In the material below, find each line with the word "link" and list it.
□ □ □ □ □ □ □
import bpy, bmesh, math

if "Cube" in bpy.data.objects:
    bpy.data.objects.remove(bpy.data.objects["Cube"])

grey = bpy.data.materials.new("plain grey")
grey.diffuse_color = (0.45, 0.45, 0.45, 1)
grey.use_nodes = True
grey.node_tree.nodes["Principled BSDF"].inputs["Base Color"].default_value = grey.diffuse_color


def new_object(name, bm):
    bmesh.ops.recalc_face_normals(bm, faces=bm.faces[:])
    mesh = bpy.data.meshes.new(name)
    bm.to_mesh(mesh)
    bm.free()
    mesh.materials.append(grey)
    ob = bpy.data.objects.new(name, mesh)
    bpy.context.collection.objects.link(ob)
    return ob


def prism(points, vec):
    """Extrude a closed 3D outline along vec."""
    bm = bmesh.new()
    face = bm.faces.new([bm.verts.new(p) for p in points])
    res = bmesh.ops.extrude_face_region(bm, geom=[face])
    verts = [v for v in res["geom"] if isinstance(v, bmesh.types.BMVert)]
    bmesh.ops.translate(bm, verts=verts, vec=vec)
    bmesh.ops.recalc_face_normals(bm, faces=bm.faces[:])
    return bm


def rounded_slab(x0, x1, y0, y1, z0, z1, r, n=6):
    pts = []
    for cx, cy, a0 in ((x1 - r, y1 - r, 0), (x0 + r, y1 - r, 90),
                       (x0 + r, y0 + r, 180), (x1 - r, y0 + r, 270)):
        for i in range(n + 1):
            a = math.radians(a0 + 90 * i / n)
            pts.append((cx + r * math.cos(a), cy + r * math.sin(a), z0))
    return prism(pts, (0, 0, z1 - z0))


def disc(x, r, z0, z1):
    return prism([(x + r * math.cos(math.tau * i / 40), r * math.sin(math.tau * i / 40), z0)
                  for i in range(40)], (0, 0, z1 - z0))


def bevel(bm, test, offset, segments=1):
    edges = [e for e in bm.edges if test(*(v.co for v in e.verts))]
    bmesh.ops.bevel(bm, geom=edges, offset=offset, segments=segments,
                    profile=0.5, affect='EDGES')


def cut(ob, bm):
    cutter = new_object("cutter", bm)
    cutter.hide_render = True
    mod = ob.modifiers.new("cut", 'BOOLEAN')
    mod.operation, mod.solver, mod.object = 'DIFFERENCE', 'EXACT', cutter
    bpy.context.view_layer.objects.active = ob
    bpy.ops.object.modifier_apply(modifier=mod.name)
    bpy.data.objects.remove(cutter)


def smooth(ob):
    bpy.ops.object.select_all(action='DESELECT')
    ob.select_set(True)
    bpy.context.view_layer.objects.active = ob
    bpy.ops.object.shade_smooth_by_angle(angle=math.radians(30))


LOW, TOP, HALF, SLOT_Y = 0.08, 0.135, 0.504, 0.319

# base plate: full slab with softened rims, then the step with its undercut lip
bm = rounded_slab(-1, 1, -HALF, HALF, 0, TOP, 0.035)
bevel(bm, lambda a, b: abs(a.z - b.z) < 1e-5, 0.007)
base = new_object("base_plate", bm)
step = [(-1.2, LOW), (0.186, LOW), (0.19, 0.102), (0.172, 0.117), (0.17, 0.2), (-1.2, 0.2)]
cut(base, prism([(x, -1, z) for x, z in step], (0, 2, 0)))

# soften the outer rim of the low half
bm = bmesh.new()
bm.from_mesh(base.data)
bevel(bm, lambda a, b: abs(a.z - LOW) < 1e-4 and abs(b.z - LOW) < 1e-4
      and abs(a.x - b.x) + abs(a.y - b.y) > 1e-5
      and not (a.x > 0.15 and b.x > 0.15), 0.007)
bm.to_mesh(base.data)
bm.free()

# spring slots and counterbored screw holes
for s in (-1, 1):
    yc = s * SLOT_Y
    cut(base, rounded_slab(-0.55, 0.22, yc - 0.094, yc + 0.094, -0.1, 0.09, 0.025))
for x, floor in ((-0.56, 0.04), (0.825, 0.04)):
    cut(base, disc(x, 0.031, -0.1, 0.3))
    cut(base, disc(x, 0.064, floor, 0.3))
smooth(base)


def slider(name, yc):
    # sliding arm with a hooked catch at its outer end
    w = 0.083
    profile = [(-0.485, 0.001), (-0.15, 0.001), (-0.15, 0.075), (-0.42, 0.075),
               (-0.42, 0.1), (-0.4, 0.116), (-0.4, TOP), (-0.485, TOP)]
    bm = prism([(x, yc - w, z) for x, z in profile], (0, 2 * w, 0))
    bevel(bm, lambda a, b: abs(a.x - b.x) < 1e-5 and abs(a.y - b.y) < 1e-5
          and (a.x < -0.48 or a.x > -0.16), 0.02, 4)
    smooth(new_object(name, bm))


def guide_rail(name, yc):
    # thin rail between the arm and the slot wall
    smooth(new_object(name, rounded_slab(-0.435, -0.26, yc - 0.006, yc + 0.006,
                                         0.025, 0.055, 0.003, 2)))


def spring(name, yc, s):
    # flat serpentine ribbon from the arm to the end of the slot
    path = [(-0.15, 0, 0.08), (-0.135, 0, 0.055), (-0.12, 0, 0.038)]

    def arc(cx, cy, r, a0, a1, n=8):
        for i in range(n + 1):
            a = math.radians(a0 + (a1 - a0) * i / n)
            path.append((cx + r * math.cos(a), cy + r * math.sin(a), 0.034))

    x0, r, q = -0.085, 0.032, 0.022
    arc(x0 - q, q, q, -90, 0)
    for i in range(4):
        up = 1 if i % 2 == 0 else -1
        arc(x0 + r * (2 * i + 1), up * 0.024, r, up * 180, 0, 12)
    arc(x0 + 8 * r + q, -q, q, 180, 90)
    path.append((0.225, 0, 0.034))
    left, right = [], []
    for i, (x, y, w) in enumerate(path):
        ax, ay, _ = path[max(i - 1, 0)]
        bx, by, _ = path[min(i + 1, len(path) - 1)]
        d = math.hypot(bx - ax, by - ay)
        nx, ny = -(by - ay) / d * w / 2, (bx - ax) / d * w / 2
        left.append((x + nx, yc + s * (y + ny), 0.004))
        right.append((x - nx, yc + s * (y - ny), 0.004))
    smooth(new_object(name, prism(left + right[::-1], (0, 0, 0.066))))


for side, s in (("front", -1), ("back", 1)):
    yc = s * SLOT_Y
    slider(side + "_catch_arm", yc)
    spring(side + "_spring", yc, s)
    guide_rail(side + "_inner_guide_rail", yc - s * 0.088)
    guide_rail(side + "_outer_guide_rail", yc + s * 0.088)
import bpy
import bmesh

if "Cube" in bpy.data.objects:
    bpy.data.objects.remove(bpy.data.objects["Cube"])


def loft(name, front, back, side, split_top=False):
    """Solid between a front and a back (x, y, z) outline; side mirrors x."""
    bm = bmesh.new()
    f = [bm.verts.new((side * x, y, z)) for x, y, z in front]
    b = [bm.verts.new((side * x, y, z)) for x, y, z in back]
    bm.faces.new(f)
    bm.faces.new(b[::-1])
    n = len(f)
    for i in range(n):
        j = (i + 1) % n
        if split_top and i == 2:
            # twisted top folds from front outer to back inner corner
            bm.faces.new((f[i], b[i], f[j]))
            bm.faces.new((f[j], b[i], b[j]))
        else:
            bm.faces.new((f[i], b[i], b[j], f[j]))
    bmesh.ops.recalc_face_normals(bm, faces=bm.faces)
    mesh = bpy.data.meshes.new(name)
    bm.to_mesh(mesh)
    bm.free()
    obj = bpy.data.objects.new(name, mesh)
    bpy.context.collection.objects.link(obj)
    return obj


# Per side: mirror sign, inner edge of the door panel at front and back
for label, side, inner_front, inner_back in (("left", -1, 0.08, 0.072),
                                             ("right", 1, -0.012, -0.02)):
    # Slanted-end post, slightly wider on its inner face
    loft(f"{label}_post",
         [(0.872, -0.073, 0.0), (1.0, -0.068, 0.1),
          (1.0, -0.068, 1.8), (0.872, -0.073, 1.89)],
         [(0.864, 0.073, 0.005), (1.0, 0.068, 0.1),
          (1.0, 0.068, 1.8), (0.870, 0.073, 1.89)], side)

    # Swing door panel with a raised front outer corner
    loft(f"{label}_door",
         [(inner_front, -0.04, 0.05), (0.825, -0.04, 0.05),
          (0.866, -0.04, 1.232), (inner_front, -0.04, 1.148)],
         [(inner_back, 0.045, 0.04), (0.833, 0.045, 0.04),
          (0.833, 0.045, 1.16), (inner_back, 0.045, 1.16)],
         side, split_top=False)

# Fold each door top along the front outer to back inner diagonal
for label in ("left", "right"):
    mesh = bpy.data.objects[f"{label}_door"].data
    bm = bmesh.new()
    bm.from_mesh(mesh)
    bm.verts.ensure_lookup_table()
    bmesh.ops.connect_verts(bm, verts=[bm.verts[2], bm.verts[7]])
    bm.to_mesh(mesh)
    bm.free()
□ □ □ □ □ □ □
» **Answer below**:
    bpy.context.collection.objects.link(ob)
    bpy.context.collection.objects.link(obj)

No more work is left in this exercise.